So a bunch of liberal blogger types (Atrios, Yglesias, Aravosis, Oliver Willis, Thom Hartmann, Chris Hayes, Jonathan Singer etc.) met with Jared Bernstein (Biden’s chief economic adviser) at the White House the other day, and I have to say, with the exception of AmericaBlog’s John Aravosis, they sure do sound like a bunch of well-behaved student council members called to the principal’s office.
Being liberals, I suppose they went into “thoughtful listening” mode (apparently Bernstein berated them for not being more supportive of the stimulus bill! and blamed bloggers for not doing a better sales job to the public.
From the various accounts I’ve read, sounds like most of them went into defensive mode, listing examples of what they’d written to support the stimulus instead of pushing back on the silliness of handing bloggers responsiblity for White House communication failures.
Bernstein reportedly said a lot of blah blah blah about “political constraints.” (See earlier Lawrence Lessig “political realism” post.)
I wish I’d been there. Since I don’t have a niche in the political power structure and don’t want one, I would have been more than happy to share my opinion.
“Yes, Jared, you’re right. I attacked the stimulus package because it was a shitty, half-hearted stimulus package – and it wasn’t just me who thought so. Maybe you should be bitching to Paul Krugman and Joe Stiglitz, who have much bigger podiums than we do – and by the way, maybe there’s a reason why they have the Nobel prize in economics and you don’t.
“And don’t give me that weak crap about ‘political contraints.’ This is a leadership vacuum, and your people couldn’t lead a parade out of a paper bag.
“You made a strategic error. You could have gone over the head of the hacks in Congress and made the compelling case to the public for a bigger stimulus, but instead you decided to play bipartisan statesman. And what happened? The economy was a car with two flat tires and you put a freakin’ donut tire on one wheel.

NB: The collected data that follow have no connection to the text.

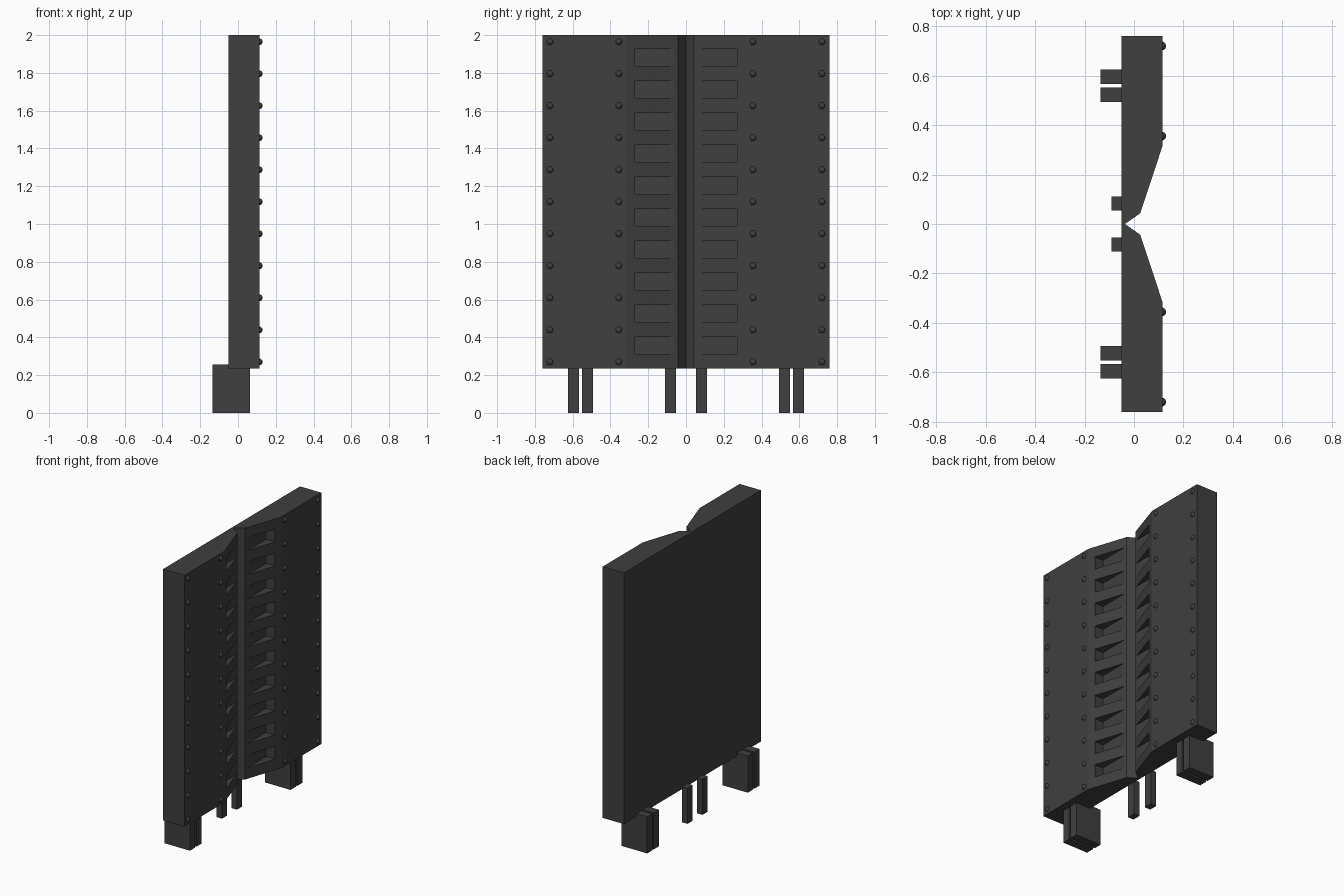
import bpy
import bmesh
from mathutils import Matrix, Vector

cube = bpy.data.objects.get("Cube")
if cube:
    bpy.data.objects.remove(cube, do_unlink=True)

# Single painted metal colour
GREY = (0.05, 0.05, 0.05, 1)
metal = bpy.data.materials.new("dark_grey_metal")
metal.use_nodes = True
metal.diffuse_color = GREY
bsdf = metal.node_tree.nodes["Principled BSDF"]
bsdf.inputs["Base Color"].default_value = GREY
bsdf.inputs["Roughness"].default_value = 0.7


def finish(name, bm):
    bmesh.ops.recalc_face_normals(bm, faces=bm.faces)
    mesh = bpy.data.meshes.new(name)
    bm.to_mesh(mesh)
    bm.free()
    mesh.materials.append(metal)
    obj = bpy.data.objects.new(name, mesh)
    bpy.context.scene.collection.objects.link(obj)
    return obj


def add_box(bm, low, high):
    low, high = Vector(low), Vector(high)
    matrix = Matrix.Translation((low + high) / 2) @ Matrix.Diagonal((*(high - low), 1))
    bmesh.ops.create_cube(bm, size=1, matrix=matrix)


BACK, FRONT = -0.05, 0.115
BOTTOM, TOP = 0.235, 2.0
PITCH = 0.1695

# Wall panel: mirrored plan outline with a central notch, extruded upwards
half = [(BACK, 0.76), (FRONT, 0.76), (FRONT, 0.315), (0.025, 0.043)]
outline = half + [(-0.037, 0)] + [(x, -y) for x, y in reversed(half)]
bm = bmesh.new()
face = bm.faces.new([bm.verts.new((x, y, BOTTOM)) for x, y in outline])
grown = bmesh.ops.extrude_face_region(bm, geom=[face])
rim = [v for v in grown["geom"] if isinstance(v, bmesh.types.BMVert)]
bmesh.ops.translate(bm, verts=rim, vec=(0, 0, TOP - BOTTOM))
panel = finish("wall_panel", bm)

# Vent pockets cut into both sloping faces
bm = bmesh.new()
for row in range(10):
    z = 0.357 + row * PITCH
    for side in (-1, 1):
        y0, y1 = sorted((side * 0.05, side * 0.269))
        add_box(bm, (0.031, y0, z - 0.045), (0.2, y1, z + 0.045))
cutter = finish("vent_cutter", bm)
cutter.hide_render = True
cut = panel.modifiers.new("vents", "BOOLEAN")
cut.operation = "DIFFERENCE"
cut.solver = "EXACT"
cut.object = cutter
bpy.context.view_layer.objects.active = panel
bpy.ops.object.modifier_apply(modifier=cut.name)
bpy.data.objects.remove(cutter, do_unlink=True)

# Domed rivets in four columns
bm = bmesh.new()
for row in range(11):
    for y in (-0.72, -0.355, 0.355, 0.72):
        place = Matrix.Translation((FRONT - 0.003, y, 0.27 + row * PITCH))
        bmesh.ops.create_uvsphere(bm, u_segments=12, v_segments=8, radius=0.018, matrix=place)
for f in bm.faces:
    f.smooth = True
finish("rivets", bm)

# Paired outer feet and slim inner legs on each side
for side, word in ((1, "left"), (-1, "right")):
    for part, y, x0, x1, top in (
        ("outer_foot", 0.595, -0.135, 0.063, 0.257),
        ("middle_foot", 0.522, -0.135, 0.063, 0.257),
        ("inner_leg", 0.083, -0.09, -0.046, 0.25),
    ):
        bm = bmesh.new()
        add_box(bm, (x0, side * y - 0.029, 0), (x1, side * y + 0.029, top))
        finish(f"{part}_{word}", bm)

Now you want us to jump up and down, applauding the subpar performance of that lopsided car, making its way down the road.
“Do you have any idea of how many people are still out of work? It’s not my job to make the White House look good. It’s my job to look out for the interests of working people. I stick up for the White House when they do something right. This wasn’t right.”
I have no patience with niceties – not with so many people in such bad shape. It’s not about the White House, it’s about those desperate people.
And no, I wouldn’t care about being invited back. They’re not listening, anyway. It’s just PR kabuki.